# Task description:
Restate the following data in its entirety, word for word and without images.

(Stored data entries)

┏━━

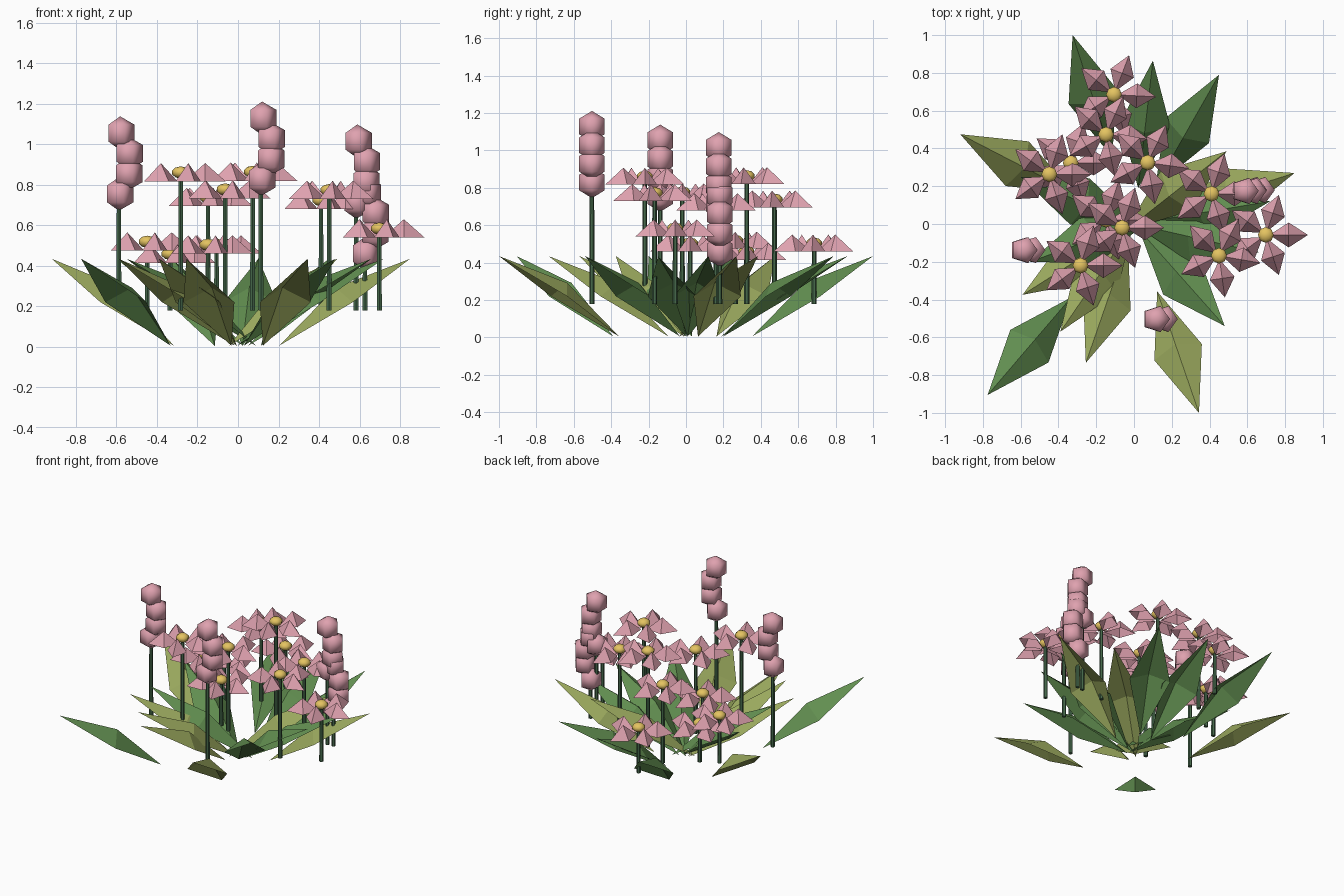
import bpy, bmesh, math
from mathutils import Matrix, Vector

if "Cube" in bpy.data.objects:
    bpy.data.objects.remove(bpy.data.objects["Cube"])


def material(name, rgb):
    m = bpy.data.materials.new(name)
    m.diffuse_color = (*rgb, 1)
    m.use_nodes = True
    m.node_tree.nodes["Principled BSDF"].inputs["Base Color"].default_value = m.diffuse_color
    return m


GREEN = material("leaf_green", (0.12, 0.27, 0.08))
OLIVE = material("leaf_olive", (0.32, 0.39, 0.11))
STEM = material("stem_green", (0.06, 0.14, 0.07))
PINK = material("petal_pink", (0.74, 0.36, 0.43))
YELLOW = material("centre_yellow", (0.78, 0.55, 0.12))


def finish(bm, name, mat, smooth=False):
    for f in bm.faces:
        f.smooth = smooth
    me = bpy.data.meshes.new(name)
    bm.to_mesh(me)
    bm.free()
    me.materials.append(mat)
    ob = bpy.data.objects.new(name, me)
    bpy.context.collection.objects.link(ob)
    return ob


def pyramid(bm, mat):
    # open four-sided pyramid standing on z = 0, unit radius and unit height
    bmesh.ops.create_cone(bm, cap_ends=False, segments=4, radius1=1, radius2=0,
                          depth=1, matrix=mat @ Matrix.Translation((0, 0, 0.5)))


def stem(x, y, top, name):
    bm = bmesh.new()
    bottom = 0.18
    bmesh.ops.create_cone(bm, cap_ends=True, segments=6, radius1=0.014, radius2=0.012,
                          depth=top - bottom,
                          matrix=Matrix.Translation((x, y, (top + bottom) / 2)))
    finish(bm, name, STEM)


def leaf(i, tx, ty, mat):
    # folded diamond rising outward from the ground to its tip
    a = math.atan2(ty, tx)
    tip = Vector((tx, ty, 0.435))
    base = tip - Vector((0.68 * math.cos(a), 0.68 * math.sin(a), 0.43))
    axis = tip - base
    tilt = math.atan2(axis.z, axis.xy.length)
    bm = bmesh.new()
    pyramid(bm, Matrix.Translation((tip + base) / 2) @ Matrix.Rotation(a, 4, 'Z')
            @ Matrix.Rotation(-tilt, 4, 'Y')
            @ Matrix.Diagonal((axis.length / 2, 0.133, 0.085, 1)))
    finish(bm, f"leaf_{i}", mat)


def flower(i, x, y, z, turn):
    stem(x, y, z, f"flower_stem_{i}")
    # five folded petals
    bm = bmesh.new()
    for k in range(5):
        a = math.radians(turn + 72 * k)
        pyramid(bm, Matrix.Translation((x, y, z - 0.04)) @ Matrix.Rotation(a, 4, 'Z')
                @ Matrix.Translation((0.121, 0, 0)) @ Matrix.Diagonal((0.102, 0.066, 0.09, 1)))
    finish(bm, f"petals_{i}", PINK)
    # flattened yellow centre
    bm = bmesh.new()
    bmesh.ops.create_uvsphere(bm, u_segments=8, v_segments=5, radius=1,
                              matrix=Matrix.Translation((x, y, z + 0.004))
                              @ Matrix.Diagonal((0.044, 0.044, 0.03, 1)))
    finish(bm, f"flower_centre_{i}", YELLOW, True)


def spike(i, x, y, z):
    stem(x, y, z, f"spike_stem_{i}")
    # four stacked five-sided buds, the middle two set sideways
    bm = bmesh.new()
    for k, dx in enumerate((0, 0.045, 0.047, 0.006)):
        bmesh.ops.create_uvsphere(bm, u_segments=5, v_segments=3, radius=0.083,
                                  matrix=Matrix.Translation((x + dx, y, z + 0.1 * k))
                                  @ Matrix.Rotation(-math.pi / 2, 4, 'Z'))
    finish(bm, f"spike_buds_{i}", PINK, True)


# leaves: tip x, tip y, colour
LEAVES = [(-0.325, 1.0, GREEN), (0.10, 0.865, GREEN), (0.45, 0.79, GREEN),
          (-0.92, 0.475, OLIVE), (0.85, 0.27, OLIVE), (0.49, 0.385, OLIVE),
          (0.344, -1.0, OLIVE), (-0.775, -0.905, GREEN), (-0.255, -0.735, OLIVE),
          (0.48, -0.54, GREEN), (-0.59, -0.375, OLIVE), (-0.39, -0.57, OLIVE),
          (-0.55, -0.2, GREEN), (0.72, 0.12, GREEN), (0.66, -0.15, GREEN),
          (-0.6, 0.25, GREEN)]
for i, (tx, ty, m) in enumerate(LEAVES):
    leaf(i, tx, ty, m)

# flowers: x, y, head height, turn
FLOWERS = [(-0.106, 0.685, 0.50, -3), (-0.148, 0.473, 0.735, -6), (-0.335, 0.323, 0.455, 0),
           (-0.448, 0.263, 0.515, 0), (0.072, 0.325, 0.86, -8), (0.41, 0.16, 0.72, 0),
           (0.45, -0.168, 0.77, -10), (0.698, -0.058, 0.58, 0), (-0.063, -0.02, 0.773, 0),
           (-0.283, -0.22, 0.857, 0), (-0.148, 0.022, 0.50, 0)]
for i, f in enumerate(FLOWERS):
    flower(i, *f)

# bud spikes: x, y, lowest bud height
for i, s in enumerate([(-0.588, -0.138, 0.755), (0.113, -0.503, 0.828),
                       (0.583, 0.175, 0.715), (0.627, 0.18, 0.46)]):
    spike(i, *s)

┗━━

# Solution to this problem:
import bpy, bmesh, math
from mathutils import Matrix, Vector

if "Cube" in bpy.data.objects:
    bpy.data.objects.remove(bpy.data.objects["Cube"])


def material(name, rgb):
    m = bpy.data.materials.new(name)
    m.diffuse_color = (*rgb, 1)
    m.use_nodes = True
    m.node_tree.nodes["Principled BSDF"].inputs["Base Color"].default_value = m.diffuse_color
    return m


GREEN = material("leaf_green", (0.12, 0.27, 0.08))
OLIVE = material("leaf_olive", (0.32, 0.39, 0.11))
STEM = material("stem_green", (0.06, 0.14, 0.07))
PINK = material("petal_pink", (0.74, 0.36, 0.43))
YELLOW = material("centre_yellow", (0.78, 0.55, 0.12))


def finish(bm, name, mat, smooth=False):
    for f in bm.faces:
        f.smooth = smooth
    me = bpy.data.meshes.new(name)
    bm.to_mesh(me)
    bm.free()
    me.materials.append(mat)
    ob = bpy.data.objects.new(name, me)
    bpy.context.collection.objects.link(ob)
    return ob


def pyramid(bm, mat):
    # open four-sided pyramid standing on z = 0, unit radius and unit height
    bmesh.ops.create_cone(bm, cap_ends=False, segments=4, radius1=1, radius2=0,
                          depth=1, matrix=mat @ Matrix.Translation((0, 0, 0.5)))


def stem(x, y, top, name):
    bm = bmesh.new()
    bottom = 0.18
    bmesh.ops.create_cone(bm, cap_ends=True, segments=6, radius1=0.014, radius2=0.012,
                          depth=top - bottom,
                          matrix=Matrix.Translation((x, y, (top + bottom) / 2)))
    finish(bm, name, STEM)


def leaf(i, tx, ty, mat):
    # folded diamond rising outward from the ground to its tip
    a = math.atan2(ty, tx)
    tip = Vector((tx, ty, 0.435))
    base = tip - Vector((0.68 * math.cos(a), 0.68 * math.sin(a), 0.43))
    axis = tip - base
    tilt = math.atan2(axis.z, axis.xy.length)
    bm = bmesh.new()
    pyramid(bm, Matrix.Translation((tip + base) / 2) @ Matrix.Rotation(a, 4, 'Z')
            @ Matrix.Rotation(-tilt, 4, 'Y')
            @ Matrix.Diagonal((axis.length / 2, 0.133, 0.085, 1)))
    finish(bm, f"leaf_{i}", mat)


def flower(i, x, y, z, turn):
    stem(x, y, z, f"flower_stem_{i}")
    # five folded petals
    bm = bmesh.new()
    for k in range(5):
        a = math.radians(turn + 72 * k)
        pyramid(bm, Matrix.Translation((x, y, z - 0.04)) @ Matrix.Rotation(a, 4, 'Z')
                @ Matrix.Translation((0.121, 0, 0)) @ Matrix.Diagonal((0.102, 0.066, 0.09, 1)))
    finish(bm, f"petals_{i}", PINK)
    # flattened yellow centre
    bm = bmesh.new()
    bmesh.ops.create_uvsphere(bm, u_segments=8, v_segments=5, radius=1,
                              matrix=Matrix.Translation((x, y, z + 0.004))
                              @ Matrix.Diagonal((0.044, 0.044, 0.03, 1)))
    finish(bm, f"flower_centre_{i}", YELLOW, True)


def spike(i, x, y, z):
    stem(x, y, z, f"spike_stem_{i}")
    # four stacked five-sided buds, the middle two set sideways
    bm = bmesh.new()
    for k, dx in enumerate((0, 0.045, 0.047, 0.006)):
        bmesh.ops.create_uvsphere(bm, u_segments=5, v_segments=3, radius=0.083,
                                  matrix=Matrix.Translation((x + dx, y, z + 0.1 * k))
                                  @ Matrix.Rotation(-math.pi / 2, 4, 'Z'))
    finish(bm, f"spike_buds_{i}", PINK, True)


# leaves: tip x, tip y, colour
LEAVES = [(-0.325, 1.0, GREEN), (0.10, 0.865, GREEN), (0.45, 0.79, GREEN),
          (-0.92, 0.475, OLIVE), (0.85, 0.27, OLIVE), (0.49, 0.385, OLIVE),
          (0.344, -1.0, OLIVE), (-0.775, -0.905, GREEN), (-0.255, -0.735, OLIVE),
          (0.48, -0.54, GREEN), (-0.59, -0.375, OLIVE), (-0.39, -0.57, OLIVE),
          (-0.55, -0.2, GREEN), (0.72, 0.12, GREEN), (0.66, -0.15, GREEN),
          (-0.6, 0.25, GREEN)]
for i, (tx, ty, m) in enumerate(LEAVES):
    leaf(i, tx, ty, m)

# flowers: x, y, head height, turn
FLOWERS = [(-0.106, 0.685, 0.50, -3), (-0.148, 0.473, 0.735, -6), (-0.335, 0.323, 0.455, 0),
           (-0.448, 0.263, 0.515, 0), (0.072, 0.325, 0.86, -8), (0.41, 0.16, 0.72, 0),
           (0.45, -0.168, 0.77, -10), (0.698, -0.058, 0.58, 0), (-0.063, -0.02, 0.773, 0),
           (-0.283, -0.22, 0.857, 0), (-0.148, 0.022, 0.50, 0)]
for i, f in enumerate(FLOWERS):
    flower(i, *f)

# bud spikes: x, y, lowest bud height
for i, s in enumerate([(-0.588, -0.138, 0.755), (0.113, -0.503, 0.828),
                       (0.583, 0.175, 0.715), (0.627, 0.18, 0.46)]):
    spike(i, *s)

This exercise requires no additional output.